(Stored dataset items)
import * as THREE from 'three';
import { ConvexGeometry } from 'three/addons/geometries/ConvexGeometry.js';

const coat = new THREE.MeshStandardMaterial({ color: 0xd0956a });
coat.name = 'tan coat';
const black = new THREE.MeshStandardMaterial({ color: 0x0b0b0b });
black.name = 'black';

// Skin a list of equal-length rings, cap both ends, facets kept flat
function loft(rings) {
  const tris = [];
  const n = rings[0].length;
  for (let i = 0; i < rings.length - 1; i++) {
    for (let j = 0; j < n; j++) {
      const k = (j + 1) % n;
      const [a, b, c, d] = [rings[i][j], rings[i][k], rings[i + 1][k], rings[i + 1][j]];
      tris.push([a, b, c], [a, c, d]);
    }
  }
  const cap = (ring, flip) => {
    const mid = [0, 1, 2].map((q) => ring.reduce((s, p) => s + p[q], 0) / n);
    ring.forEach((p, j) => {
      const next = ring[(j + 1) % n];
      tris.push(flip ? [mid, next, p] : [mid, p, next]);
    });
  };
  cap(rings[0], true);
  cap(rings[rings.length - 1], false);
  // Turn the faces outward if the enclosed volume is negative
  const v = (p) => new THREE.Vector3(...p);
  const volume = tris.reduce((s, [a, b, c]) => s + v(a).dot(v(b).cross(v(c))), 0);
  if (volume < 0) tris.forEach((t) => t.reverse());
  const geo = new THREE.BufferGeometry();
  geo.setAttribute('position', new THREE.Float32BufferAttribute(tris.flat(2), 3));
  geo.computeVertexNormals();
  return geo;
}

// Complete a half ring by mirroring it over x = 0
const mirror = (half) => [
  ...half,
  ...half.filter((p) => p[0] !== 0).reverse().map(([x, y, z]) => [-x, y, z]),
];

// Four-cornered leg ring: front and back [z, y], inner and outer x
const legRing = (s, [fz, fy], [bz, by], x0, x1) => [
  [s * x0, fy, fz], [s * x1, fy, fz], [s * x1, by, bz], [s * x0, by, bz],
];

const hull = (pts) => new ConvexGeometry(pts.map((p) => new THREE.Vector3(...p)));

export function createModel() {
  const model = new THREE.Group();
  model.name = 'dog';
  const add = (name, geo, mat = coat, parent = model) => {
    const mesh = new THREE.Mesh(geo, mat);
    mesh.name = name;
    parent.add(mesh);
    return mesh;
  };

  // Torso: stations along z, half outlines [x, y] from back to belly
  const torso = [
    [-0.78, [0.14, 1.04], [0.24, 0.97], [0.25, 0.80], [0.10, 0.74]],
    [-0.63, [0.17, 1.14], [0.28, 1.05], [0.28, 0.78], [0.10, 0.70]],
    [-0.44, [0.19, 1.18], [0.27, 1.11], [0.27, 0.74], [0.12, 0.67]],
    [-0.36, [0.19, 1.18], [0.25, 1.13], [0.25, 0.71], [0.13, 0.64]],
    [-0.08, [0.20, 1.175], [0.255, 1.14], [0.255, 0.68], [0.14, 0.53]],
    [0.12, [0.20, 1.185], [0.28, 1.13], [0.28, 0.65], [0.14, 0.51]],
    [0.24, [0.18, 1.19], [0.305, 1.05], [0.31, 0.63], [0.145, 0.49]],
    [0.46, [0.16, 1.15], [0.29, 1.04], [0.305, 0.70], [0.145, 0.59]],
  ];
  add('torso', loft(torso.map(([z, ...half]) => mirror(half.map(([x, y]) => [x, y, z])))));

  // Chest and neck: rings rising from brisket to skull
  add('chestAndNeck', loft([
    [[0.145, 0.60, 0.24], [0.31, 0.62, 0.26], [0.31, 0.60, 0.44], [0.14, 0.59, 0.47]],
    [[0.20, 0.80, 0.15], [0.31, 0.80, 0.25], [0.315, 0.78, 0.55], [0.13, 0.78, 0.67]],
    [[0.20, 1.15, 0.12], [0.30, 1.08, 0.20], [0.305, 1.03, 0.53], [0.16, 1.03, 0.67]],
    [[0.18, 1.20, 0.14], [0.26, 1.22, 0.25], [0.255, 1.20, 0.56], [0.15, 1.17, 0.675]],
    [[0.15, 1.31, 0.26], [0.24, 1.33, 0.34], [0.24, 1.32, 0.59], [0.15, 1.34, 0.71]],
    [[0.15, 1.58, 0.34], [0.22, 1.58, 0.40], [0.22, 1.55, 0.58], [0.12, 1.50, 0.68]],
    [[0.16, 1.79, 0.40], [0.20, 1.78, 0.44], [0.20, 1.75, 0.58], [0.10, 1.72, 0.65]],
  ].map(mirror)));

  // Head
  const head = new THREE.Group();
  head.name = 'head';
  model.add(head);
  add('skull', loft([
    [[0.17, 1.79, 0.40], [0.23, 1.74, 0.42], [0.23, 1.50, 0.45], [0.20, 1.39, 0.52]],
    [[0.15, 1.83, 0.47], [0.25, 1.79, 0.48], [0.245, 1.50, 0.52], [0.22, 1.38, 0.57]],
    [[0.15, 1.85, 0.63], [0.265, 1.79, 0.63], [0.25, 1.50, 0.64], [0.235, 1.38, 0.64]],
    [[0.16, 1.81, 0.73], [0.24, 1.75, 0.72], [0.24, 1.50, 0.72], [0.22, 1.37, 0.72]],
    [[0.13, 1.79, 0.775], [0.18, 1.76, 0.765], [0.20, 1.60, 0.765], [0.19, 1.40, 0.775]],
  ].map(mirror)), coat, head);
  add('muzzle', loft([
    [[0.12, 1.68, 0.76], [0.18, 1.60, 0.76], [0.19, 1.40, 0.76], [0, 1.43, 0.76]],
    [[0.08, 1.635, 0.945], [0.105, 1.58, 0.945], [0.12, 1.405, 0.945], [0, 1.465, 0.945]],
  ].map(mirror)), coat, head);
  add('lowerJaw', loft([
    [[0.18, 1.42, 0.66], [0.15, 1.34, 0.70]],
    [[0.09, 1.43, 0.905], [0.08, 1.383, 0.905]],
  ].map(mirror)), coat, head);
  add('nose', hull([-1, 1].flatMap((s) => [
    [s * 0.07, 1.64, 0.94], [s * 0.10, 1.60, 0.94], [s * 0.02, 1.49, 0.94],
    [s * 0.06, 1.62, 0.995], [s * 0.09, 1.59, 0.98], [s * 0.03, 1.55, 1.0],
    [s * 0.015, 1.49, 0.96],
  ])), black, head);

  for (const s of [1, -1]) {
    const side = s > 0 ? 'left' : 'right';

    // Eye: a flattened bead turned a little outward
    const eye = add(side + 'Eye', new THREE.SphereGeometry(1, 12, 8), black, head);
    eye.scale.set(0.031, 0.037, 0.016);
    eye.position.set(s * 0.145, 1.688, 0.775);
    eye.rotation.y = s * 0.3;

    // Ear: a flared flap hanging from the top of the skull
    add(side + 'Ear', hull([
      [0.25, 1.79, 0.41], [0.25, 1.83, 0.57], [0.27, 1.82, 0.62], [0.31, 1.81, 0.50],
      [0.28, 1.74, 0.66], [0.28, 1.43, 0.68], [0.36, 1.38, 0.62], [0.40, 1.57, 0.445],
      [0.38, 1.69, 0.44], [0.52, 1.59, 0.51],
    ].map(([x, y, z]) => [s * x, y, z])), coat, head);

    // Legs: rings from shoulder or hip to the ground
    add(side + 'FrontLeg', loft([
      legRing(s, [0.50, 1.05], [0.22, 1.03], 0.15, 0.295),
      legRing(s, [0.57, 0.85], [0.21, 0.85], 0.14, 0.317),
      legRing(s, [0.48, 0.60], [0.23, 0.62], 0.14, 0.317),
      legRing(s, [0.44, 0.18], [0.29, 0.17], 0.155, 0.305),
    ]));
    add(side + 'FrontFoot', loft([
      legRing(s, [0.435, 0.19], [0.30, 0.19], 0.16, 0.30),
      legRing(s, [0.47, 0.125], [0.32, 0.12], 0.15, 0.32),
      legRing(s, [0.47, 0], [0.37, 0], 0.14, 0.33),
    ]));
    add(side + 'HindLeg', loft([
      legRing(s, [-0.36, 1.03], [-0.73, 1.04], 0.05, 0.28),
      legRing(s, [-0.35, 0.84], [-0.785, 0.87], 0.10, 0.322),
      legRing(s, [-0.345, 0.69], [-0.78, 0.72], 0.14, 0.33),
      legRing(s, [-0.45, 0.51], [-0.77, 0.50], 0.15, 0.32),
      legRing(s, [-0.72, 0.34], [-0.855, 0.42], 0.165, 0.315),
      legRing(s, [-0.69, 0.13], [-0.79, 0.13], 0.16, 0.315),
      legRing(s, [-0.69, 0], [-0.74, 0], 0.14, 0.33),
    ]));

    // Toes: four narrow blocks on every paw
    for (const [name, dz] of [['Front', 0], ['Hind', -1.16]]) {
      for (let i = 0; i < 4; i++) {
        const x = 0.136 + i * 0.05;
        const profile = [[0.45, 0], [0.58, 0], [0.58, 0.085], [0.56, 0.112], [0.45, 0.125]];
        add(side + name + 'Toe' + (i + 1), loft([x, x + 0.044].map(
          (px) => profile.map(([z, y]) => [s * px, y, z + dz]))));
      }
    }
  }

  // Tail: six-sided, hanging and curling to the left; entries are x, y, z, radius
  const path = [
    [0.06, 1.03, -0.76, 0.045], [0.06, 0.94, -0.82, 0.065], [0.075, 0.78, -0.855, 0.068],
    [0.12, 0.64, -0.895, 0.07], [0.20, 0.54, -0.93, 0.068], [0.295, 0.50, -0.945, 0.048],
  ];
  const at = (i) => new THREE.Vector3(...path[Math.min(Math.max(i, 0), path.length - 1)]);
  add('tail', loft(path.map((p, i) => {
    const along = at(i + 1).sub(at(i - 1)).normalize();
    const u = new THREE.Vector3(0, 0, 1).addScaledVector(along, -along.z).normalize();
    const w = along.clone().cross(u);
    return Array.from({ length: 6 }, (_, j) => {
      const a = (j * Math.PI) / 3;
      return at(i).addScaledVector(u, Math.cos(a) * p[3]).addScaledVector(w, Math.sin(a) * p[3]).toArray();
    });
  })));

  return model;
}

AIM OF THE EXERCISE =>
Reproduce the entries exactly, but only from their first line to the line holding "black.name = 'black';", with that last line kept.

COMPLETED EXERCISE =>
import * as THREE from 'three';
import { ConvexGeometry } from 'three/addons/geometries/ConvexGeometry.js';

const coat = new THREE.MeshStandardMaterial({ color: 0xd0956a });
coat.name = 'tan coat';
const black = new THREE.MeshStandardMaterial({ color: 0x0b0b0b });
black.name = 'black';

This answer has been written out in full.